◆ **EXERCISE REQUIREMENTS**:
Each line of the data below from the one holding "bpy.ops.object.select_all(action='DESELECT')" to the one holding "for r, z in", inclusive, is to be reproduced exactly; no other line belongs in the answer.

--------------------------------------------------

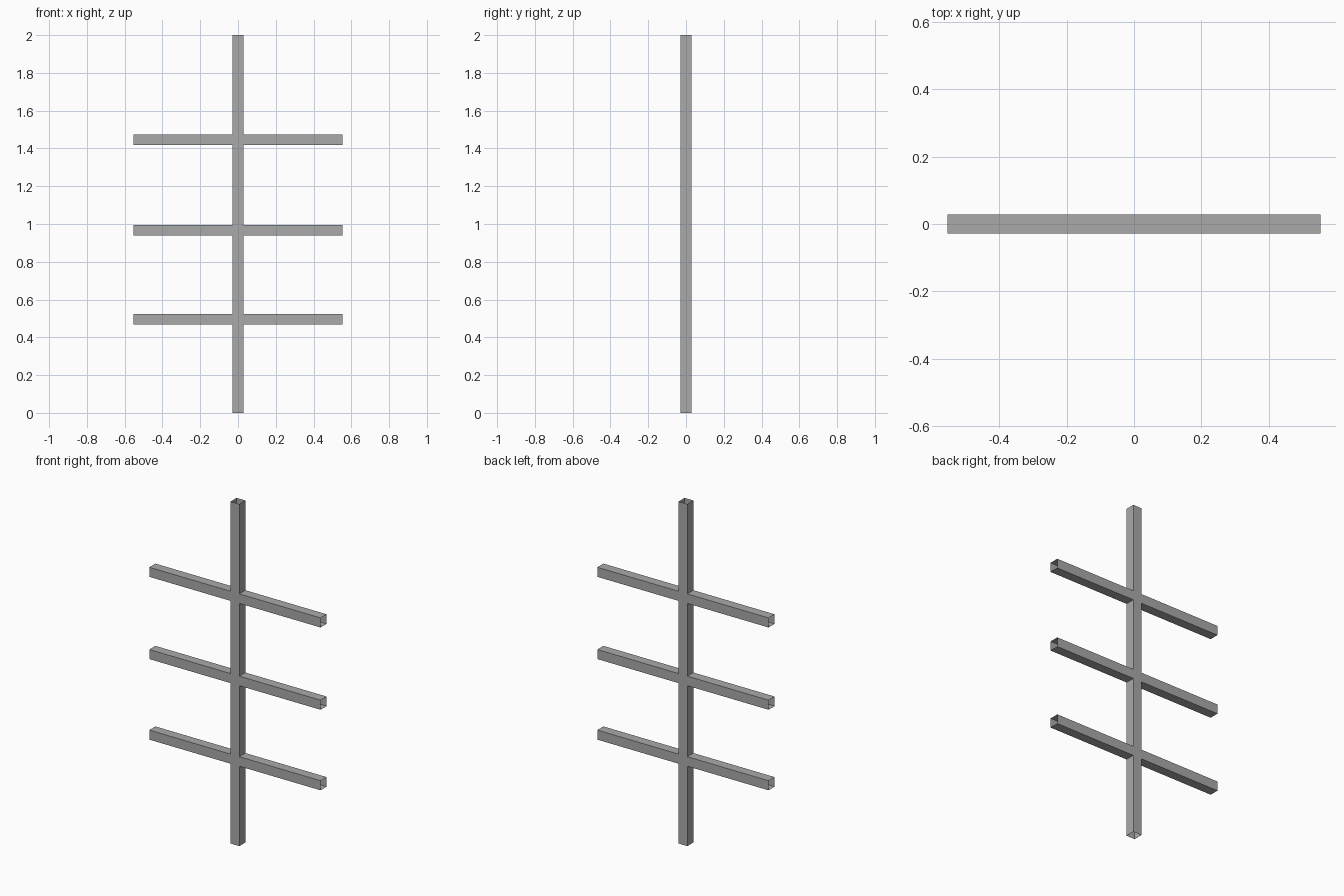
import bpy
import bmesh
from mathutils import Matrix, Vector

cube = bpy.data.objects.get("Cube")
if cube:
    bpy.data.objects.remove(cube, do_unlink=True)

# Single grey finish
grey = bpy.data.materials.new("plain_grey")
grey.use_nodes = True
colour = (0.4, 0.4, 0.4, 1)
grey.diffuse_color = colour
grey.node_tree.nodes["Principled BSDF"].inputs["Base Color"].default_value = colour

SIDE = 0.056


def square_tube(name, size, centre, axis):
    """Thin-walled square tube, open at both ends along the given axis."""
    bm = bmesh.new()
    bmesh.ops.create_cube(bm, size=1)
    bm.normal_update()
    ends = [f for f in bm.faces if abs(f.normal[axis]) > 0.9]
    bmesh.ops.delete(bm, geom=ends, context='FACES_ONLY')
    bm.transform(Matrix.Diagonal(Vector(size)).to_4x4())
    mesh = bpy.data.meshes.new(name)
    bm.to_mesh(mesh)
    bm.free()
    mesh.materials.append(grey)
    obj = bpy.data.objects.new(name, mesh)
    obj.location = centre
    bpy.context.collection.objects.link(obj)


# Upright post
square_tube("post", (SIDE, SIDE, 2), (0, 0, 1), 2)

# Three crossbars
for name, z in (("lower", 0.495), ("middle", 0.966), ("upper", 1.447)):
    square_tube(name + "_crossbar", (1.108, SIDE, SIDE), (0, 0, z), 0)
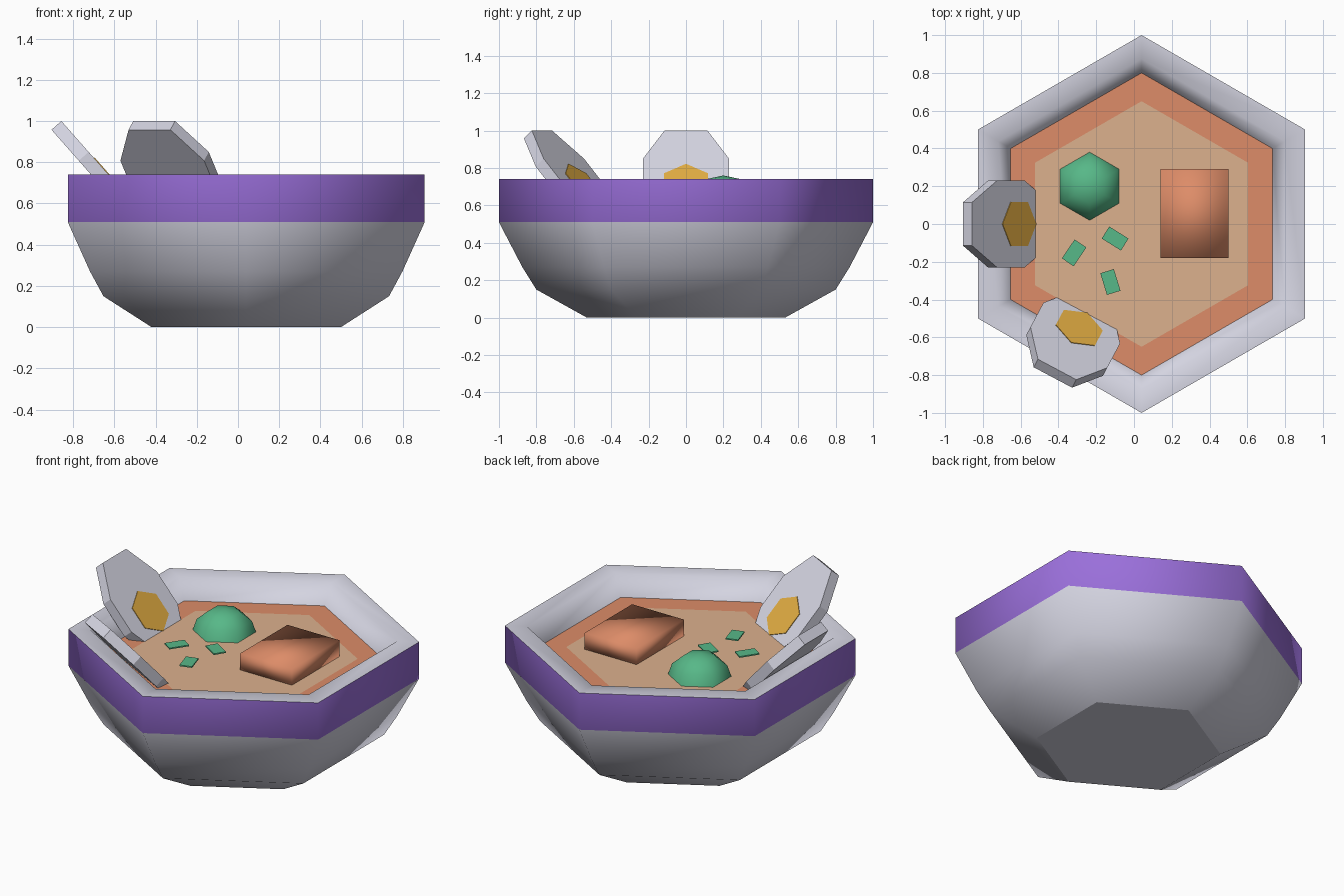
import bpy, bmesh, math
from mathutils import Matrix, Vector

if "Cube" in bpy.data.objects:
    bpy.data.objects.remove(bpy.data.objects["Cube"])


def material(name, r, g, b):
    lin = [((c / 255 + 0.055) / 1.055) ** 2.4 for c in (r, g, b)] + [1.0]
    m = bpy.data.materials.new(name)
    m.use_nodes = True
    m.diffuse_color = lin
    m.node_tree.nodes["Principled BSDF"].inputs["Base Color"].default_value = lin
    return m


WHITE = material("pale_porcelain", 212, 212, 225)
PURPLE = material("purple_glaze", 154, 111, 218)
BROTH = material("orange_broth", 221, 140, 104)
CREAM = material("tan_broth", 220, 177, 141)
GREEN = material("leaf_green", 87, 184, 136)
YOLK = material("egg_yolk", 225, 172, 66)
CENTRE = Vector((0.04, 0, 0))


def finish(name, bm, mats, smooth=None):
    me = bpy.data.meshes.new(name)
    bm.to_mesh(me)
    bm.free()
    for m in mats:
        me.materials.append(m)
    ob = bpy.data.objects.new(name, me)
    bpy.context.collection.objects.link(ob)
    if smooth is not None:
        flat = [p.index for p in me.polygons if len(p.vertices) > 4]
        bpy.ops.object.select_all(action='DESELECT')
        ob.select_set(True)
        bpy.context.view_layer.objects.active = ob
        bpy.ops.object.shade_smooth_by_angle(angle=math.radians(smooth))
        for i in flat:  # end caps stay flat
            me.polygons[i].use_smooth = False
    return ob


def hex_rings(bm, profile, centre, start=False, end=False):
    """Stack six-sided rings of (radius, height); optional caps."""
    rings = []
    for r, z in profile:
        rings.append([bm.verts.new(centre + Vector((
            r * math.cos(math.radians(30 + 60 * k)),
            r * math.sin(math.radians(30 + 60 * k)), z))) for k in range(6)])
    for i, (a, b) in enumerate(zip(rings, rings[1:])):
        for k in range(6):
            n = (k + 1) % 6
            bm.faces.new((a[k], a[n], b[n], b[k]))
    if start:
        bm.faces.new(rings[0][::-1])
    if end:
        bm.faces.new(rings[-1])
    return rings


# Bowl with a glazed band around its upright rim
bm = bmesh.new()
hex_rings(bm, [(0.53, 0), (0.80, 0.15), (0.875, 0.27), (1.0, 0.51), (1.0, 0.74),
               (0.875, 0.74), (0.80, 0.615)], CENTRE, start=True)
bm.normal_update()
for f in bm.faces:
    radial = f.calc_center_median() - CENTRE
    if abs(f.normal.z) < 0.01 and f.normal.dot(radial) > 0:
        f.material_index = 1
finish("bowl", bm, [WHITE, PURPLE], 65)

# Broth surface with a paler middle
bm = bmesh.new()
hex_rings(bm, [(0.80, 0.62), (0.65, 0.62)], CENTRE, end=True)
for f in bm.faces:
    f.material_index = int(len(f.verts) == 6)
finish("broth", bm, [BROTH, CREAM])

# Green dumpling dome
bm = bmesh.new()
spot = Vector((-0.235, 0.20, 0.615))
rings = hex_rings(bm, [(0.182 * math.cos(a), 0.145 * math.sin(a))
                       for a in map(math.radians, (0, 30, 60))], spot)
pole = bm.verts.new(spot + Vector((0, 0, 0.145)))
for k in range(6):
    bm.faces.new((rings[-1][k], rings[-1][(k + 1) % 6], pole))
finish("green_dome", bm, [GREEN], 180)


def block(name, loc, size, turn, mat, smooth=None):
    bm = bmesh.new()
    bmesh.ops.create_cube(bm, size=1, matrix=Matrix.Translation(loc)
                          @ Matrix.Rotation(math.radians(turn), 4, 'Z')
                          @ Matrix.Diagonal((*size, 1)))
    return finish(name, bm, [mat], smooth)


# Meat chunk and chopped leaves
block("meat_chunk", (0.32, 0.055, 0.668), (0.36, 0.47, 0.11), 0, BROTH, 180)
for i, (x, y, turn) in enumerate([(-0.317, -0.153, 56), (-0.10, -0.077, -32),
                                  (-0.125, -0.307, -73)]):
    block(f"chopped_leaf_{i + 1}", (x, y, 0.646), (0.12, 0.075, 0.008), turn, GREEN)


def prism(name, outline, depth, frame, mat):
    """Extrude a flat outline backwards from the frame's local z = 0."""
    bm = bmesh.new()
    face = bm.faces.new([bm.verts.new((u, v, 0)) for u, v in outline])
    ext = bmesh.ops.extrude_face_region(bm, geom=[face])
    verts = [e for e in ext["geom"] if isinstance(e, bmesh.types.BMVert)]
    bmesh.ops.translate(bm, verts=verts, vec=(0, 0, -depth))
    bmesh.ops.recalc_face_normals(bm, faces=bm.faces[:])
    bm.transform(frame)
    return finish(name, bm, [mat])


# Egg halves leaning on the rim: local x runs down the cut face
corners = [(0.31, 0.115), (0.11, 0.23)]
egg = [(u * su, v * sv) for su, sv, order in
       ((1, 1, corners), (-1, 1, corners[::-1]), (-1, -1, corners), (1, -1, corners[::-1]))
       for u, v in order]
yolk = [(0.065 + 0.135 * math.cos(k * math.pi / 3),
         0.135 * math.sin(k * math.pi / 3)) for k in range(6)]
slope = Matrix.Rotation(math.radians(48.6), 4, 'Y')
for label, x, y, turn in (("side", -0.857, 0, 0), ("front", -0.407, -0.77, 62)):
    frame = (Matrix.Translation((x, y, 1.0))
             @ Matrix.Rotation(math.radians(turn), 4, 'Z') @ slope
             @ Matrix.Translation((0.31, 0, 0)))
    prism(f"{label}_egg_white", egg, 0.064, frame, WHITE)
    prism(f"{label}_egg_yolk", yolk, 0.006,
          frame @ Matrix.Translation((0, 0, 0.004)), YOLK)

--------------------------------------------------

◆ **WORKED SOLUTION**:
        bpy.ops.object.select_all(action='DESELECT')
        ob.select_set(True)
        bpy.context.view_layer.objects.active = ob
        bpy.ops.object.shade_smooth_by_angle(angle=math.radians(smooth))
        for i in flat:  # end caps stay flat
            me.polygons[i].use_smooth = False
    return ob


def hex_rings(bm, profile, centre, start=False, end=False):
    """Stack six-sided rings of (radius, height); optional caps."""
    rings = []
    for r, z in profile:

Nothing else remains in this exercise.